It is a member of the Cyg OB2 Association, a cluster of young massive stars about 5000 light years away in Cygnus, and resides in a region of the Galaxy from which visible light is heavily absorbed by interstellar dust when viewed from the Earth. The dust causes the star to be strongly reddened despite being an intrinsically hot and blue star, hence it has been extensively studied in the infra-red. Were it not for the dust extinction, the star would have a visual magnitude about 1.5, nearly as bright as Deneb (Alpha Cygni), but because of the dust the observed visual magnitude is 11.4 so that it requires binoculars or a small telescope to be seen.

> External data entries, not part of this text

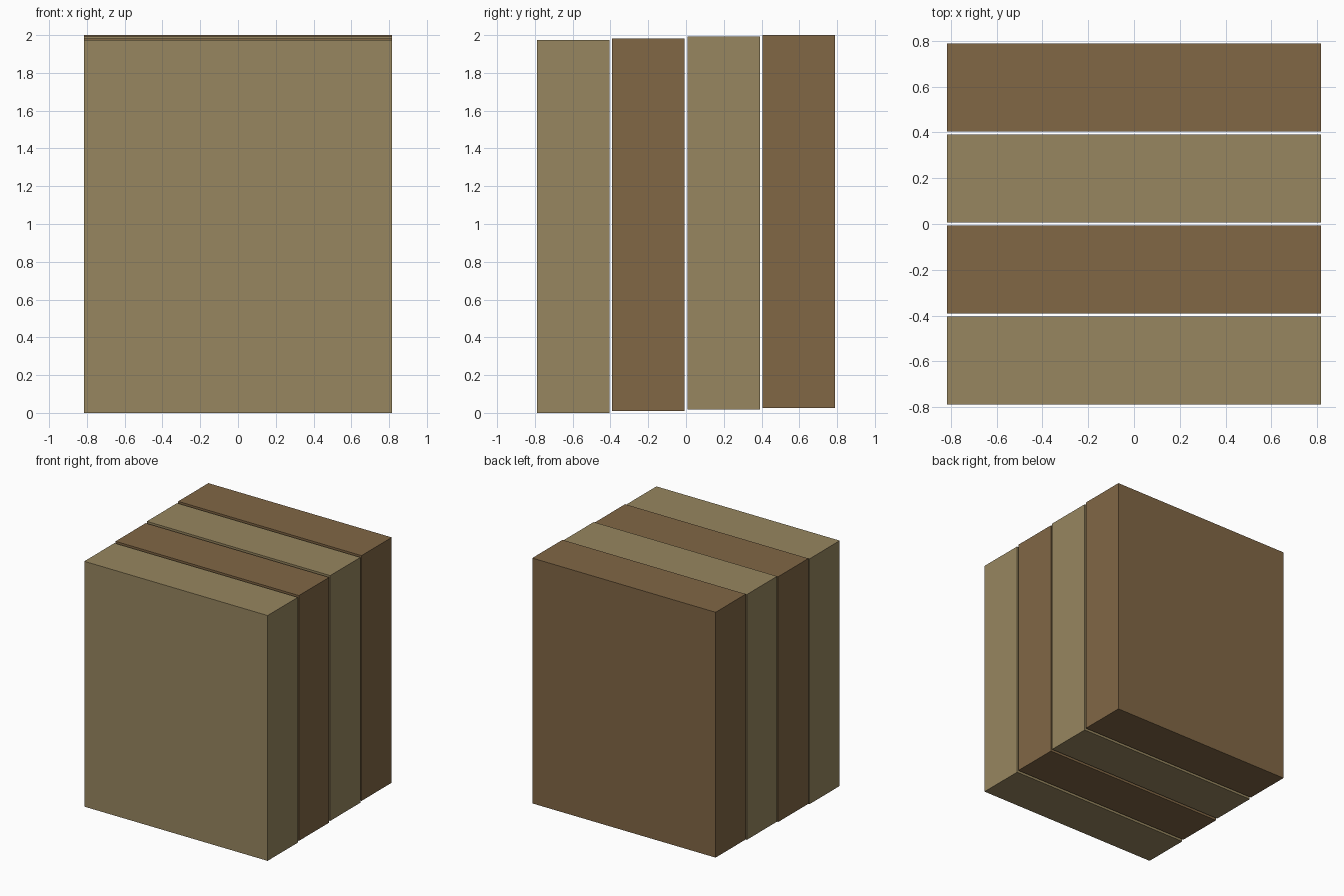
import bpy

if "Cube" in bpy.data.objects:
    bpy.data.objects.remove(bpy.data.objects["Cube"])

WIDTH, DEPTH, HEIGHT = 1.632, 0.384, 1.974
PITCH, STEP = 0.398, 0.0087  # spacing in y, rise per panel


def material(name, color):
    mat = bpy.data.materials.new(name)
    mat.diffuse_color = color
    mat.use_nodes = True
    mat.node_tree.nodes["Principled BSDF"].inputs["Base Color"].default_value = mat.diffuse_color
    return mat


mats = [material("light_wood", (0.31, 0.24, 0.115, 1)),
        material("dark_wood", (0.22, 0.135, 0.06, 1))]

# Four upright panels side by side, each slightly higher than the last
for i in range(4):
    bpy.ops.mesh.primitive_cube_add(
        size=1, location=(0, (i - 1.5) * PITCH, HEIGHT / 2 + i * STEP))
    panel = bpy.context.object
    panel.name = f"panel_{i + 1}"
    panel.scale = (WIDTH, DEPTH, HEIGHT)
    bpy.ops.object.transform_apply(location=False, rotation=False, scale=True)
    panel.data.materials.append(mats[i % 2])
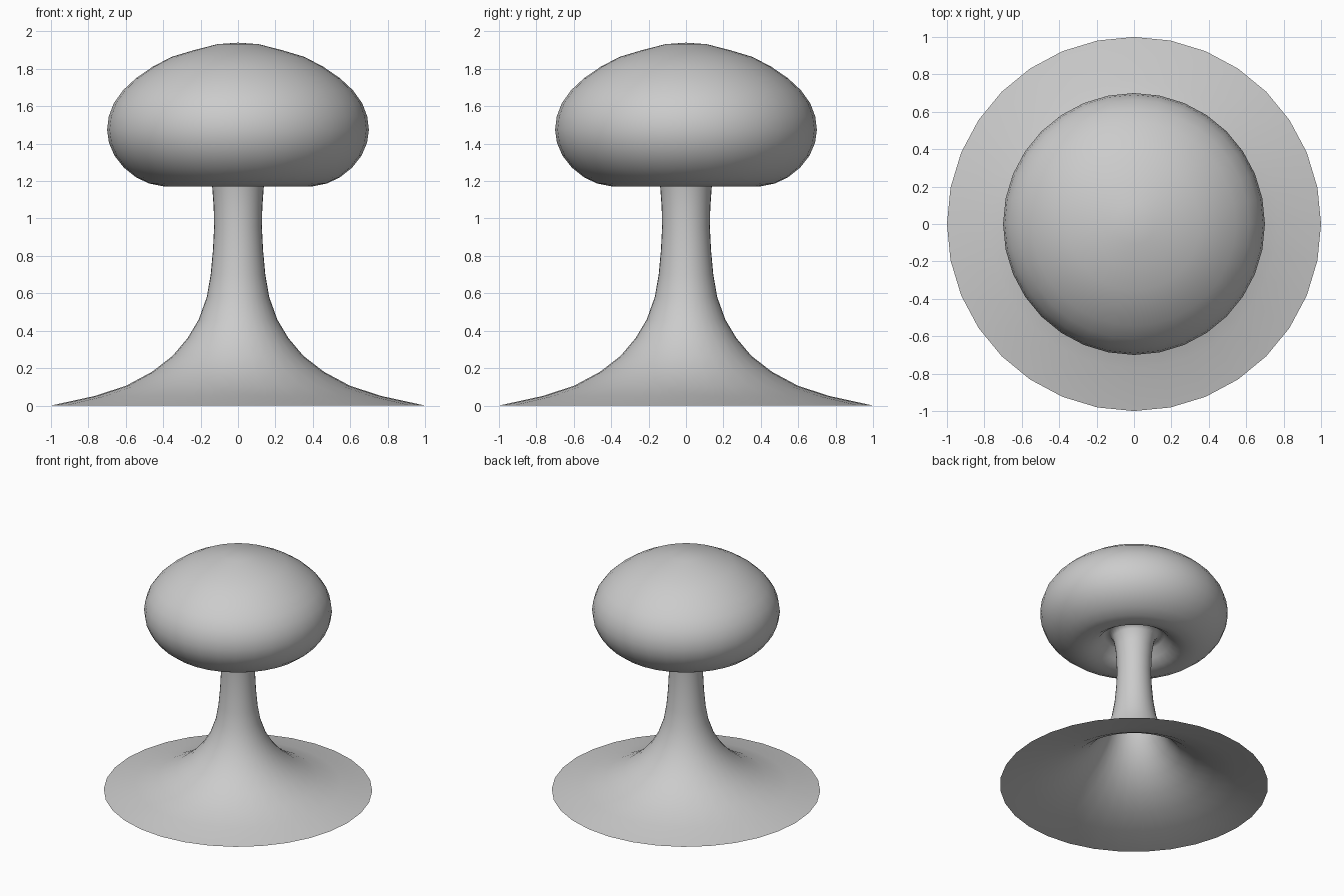
import bpy, bmesh
from math import tau

if "Cube" in bpy.data.objects:
    bpy.data.objects.remove(bpy.data.objects["Cube"])

# Profile (radius, height): flared skirt, stem, hollow underside, rolled cap
skirt = [(1.0, 0.0), (0.77, 0.05), (0.6, 0.105), (0.46, 0.18), (0.35, 0.265), (0.27, 0.36)]
stem = [(0.21, 0.46), (0.167, 0.58), (0.146, 0.70), (0.134, 0.83), (0.128, 0.95), (0.13, 1.06), (0.138, 1.17)]
underside = [(0.155, 1.255), (0.185, 1.30), (0.225, 1.28), (0.27, 1.225), (0.33, 1.187), (0.40, 1.172)]
cap = [(0.475, 1.187), (0.545, 1.22), (0.61, 1.272), (0.66, 1.335), (0.69, 1.405), (0.70, 1.475),
       (0.691, 1.545), (0.665, 1.615), (0.615, 1.685), (0.545, 1.75), (0.455, 1.812),
       (0.355, 1.864), (0.235, 1.90), (0.11, 1.932), (0.0, 1.94)]

# Revolve the profile in 32 steps
bm = bmesh.new()
verts = [bm.verts.new((r, 0, z)) for r, z in skirt + stem + underside + cap]
edges = [bm.edges.new(pair) for pair in zip(verts, verts[1:])]
bmesh.ops.spin(bm, geom=verts + edges, cent=(0, 0, 0), axis=(0, 0, 1), angle=tau, steps=32)
bmesh.ops.remove_doubles(bm, verts=bm.verts[:], dist=0.0005)

# Outward normals and smooth shading
bm.normal_update()
top = max(bm.faces, key=lambda f: f.calc_center_median().z)
if top.normal.z < 0:
    bmesh.ops.reverse_faces(bm, faces=bm.faces[:])
for f in bm.faces:
    f.smooth = True

mesh = bpy.data.meshes.new("mushroom_cloud")
bm.to_mesh(mesh)
bm.free()
bpy.context.collection.objects.link(bpy.data.objects.new("mushroom_cloud", mesh))
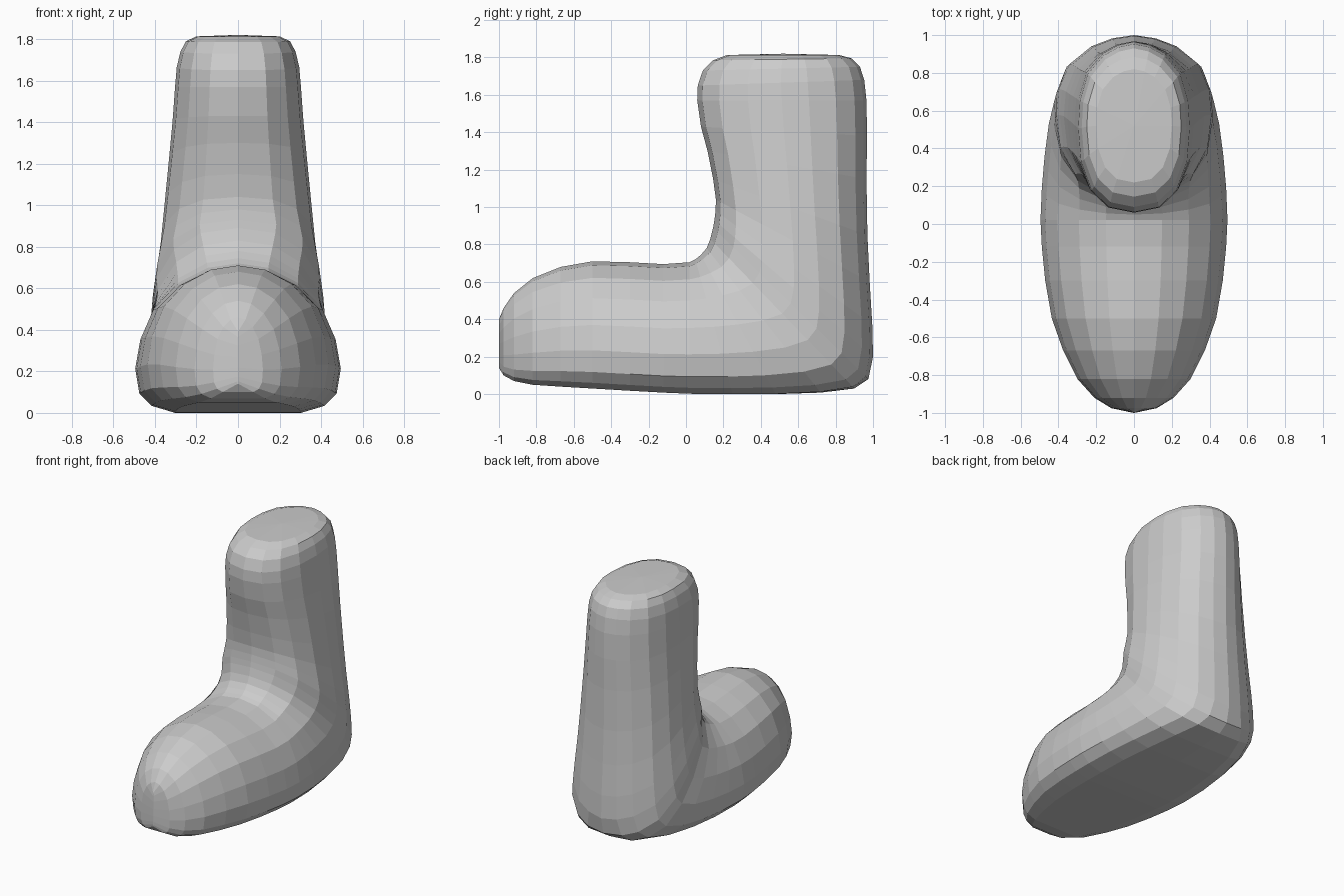
import bpy, bmesh

# Half cross-sections as (fraction from instep to sole/heel, fraction of half width)
FOOT = [(0, 0), (.03, .3), (.13, .59), (.29, .82), (.5, .95),
        (.7, 1), (.87, .96), (.955, .84), (1, .62), (1, 0)]
SHAFT = [(0, 0), (.03, .45), (.13, .76), (.3, .95), (.5, 1),
         (.66, .97), (.82, .83), (.93, .55), (.98, .28), (1, 0)]

# Foot sections: y, top z, bottom z, half width
foot = [(-.975, .46, .1, .12), (-.92, .54, .07, .21), (-.82, .62, .05, .3),
        (-.67, .68, .04, .375), (-.5, .71, .03, .435), (-.3, .705, .018, .47),
        (-.12, .695, .008, .488), (.02, .705, .002, .495)]
# Ankle sections fanning round the heel: inner y, z, outer y, z, half width, shaft blend
ankle = [(.05, .72, .25, 0, .488, 0), (.08, .745, .48, 0, .475, .1),
         (.11, .78, .72, .008, .455, .3), (.13, .83, .9, .03, .43, .6),
         (.145, .89, .975, .08, .42, .85)]
# Leg sections: inner y, z, outer y, z, half width
leg = [(.152, .93, 1, .2, .41), (.158, .98, .996, .37, .393), (.16, 1.04, .982, .6, .372),
       (.145, 1.15, .97, .85, .354), (.115, 1.3, .965, 1.15, .332),
       (.08, 1.43, .968, 1.38, .315), (.06, 1.57, .965, 1.57, .303),
       (.063, 1.65, .953, 1.68, .295), (.09, 1.73, .93, 1.75, .277),
       (.145, 1.785, .885, 1.795, .25), (.22, 1.813, .82, 1.813, .2)]

sections = [(y, t, y, b, w, 0) for y, t, b, w in foot] + ankle + [s + (1,) for s in leg]

bm = bmesh.new()


def add_ring(py, pz, qy, qz, w, k):
    half = [(a[0] + (b[0] - a[0]) * k, (a[1] + (b[1] - a[1]) * k) * w)
            for a, b in zip(FOOT, SHAFT)]
    loop = half + [(t, -x) for t, x in half[-2:0:-1]]
    return [bm.verts.new((x, py + (qy - py) * t, pz + (qz - pz) * t)) for t, x in loop]


# Skin of the boot, with a narrow vertical ridge closing the toe
rings = [add_ring(-1, .4, -1, .14, .002, 0)] + [add_ring(*s) for s in sections]
n = len(rings[0])
for a, b in zip(rings, rings[1:]):
    for i in range(n):
        j = (i + 1) % n
        bm.faces.new((a[i], a[j], b[j], b[i]))
bm.faces.new(rings[0])

# Nearly flat closed top
centre = bm.verts.new((0, .52, 1.82))
for i in range(n):
    bm.faces.new((rings[-1][i], rings[-1][(i + 1) % n], centre))

bmesh.ops.recalc_face_normals(bm, faces=bm.faces)
mesh = bpy.data.meshes.new("boot")
bm.to_mesh(mesh)
bm.free()
boot = bpy.data.objects.new("boot", mesh)
bpy.context.collection.objects.link(boot)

Cygnus OB2 #12 is a candidate luminous blue variable (LBV). Its position in the HR diagram, luminosity, and spectrum all classify it as an LBV, but it has not been observed to vary in brightness. The spectral type has varied slightly since its discovery, but not to the extent that would be normal for an LBV.

References[edit]

  1. ^ a b c d e Clark, J. S.; Najarro, F.; Negueruela, I.; Ritchie, B. W.; Urbaneja, M. A.; Howarth, I. D. (2012). "On the nature of the galactic early-B hypergiants". Astronomy & Astrophysics 541: A145. arXiv:1202.3991. Bibcode:2012A&A...541A.145C. doi:10.1051/0004-6361/201117472.  edit
  2. ^ De Jager, C. (1998). "The yellow hypergiants". Astronomy and Astrophysics Review 8 (3): 145–180. Bibcode:1998A&ARv...8..145D. doi:10.1007/s001590050009.  edit
  3. ^ Caballero-Nieves, Saida M.; Nelan, Edmund P.; Gies, Douglas R.; Wallace, Debra J.; Katherine DeGioia-Eastwood; Artemio Herrero; Wei-Chun Jao; Mason, Brian D. et al. (2013). "A High Angular Resolution Survey of Massive Stars in Cygnus OB2: Results from the Hubble Space Telescope Fine Guidance Sensors". arXiv:1311.5087v1 [astro-ph.SR].

External links[edit]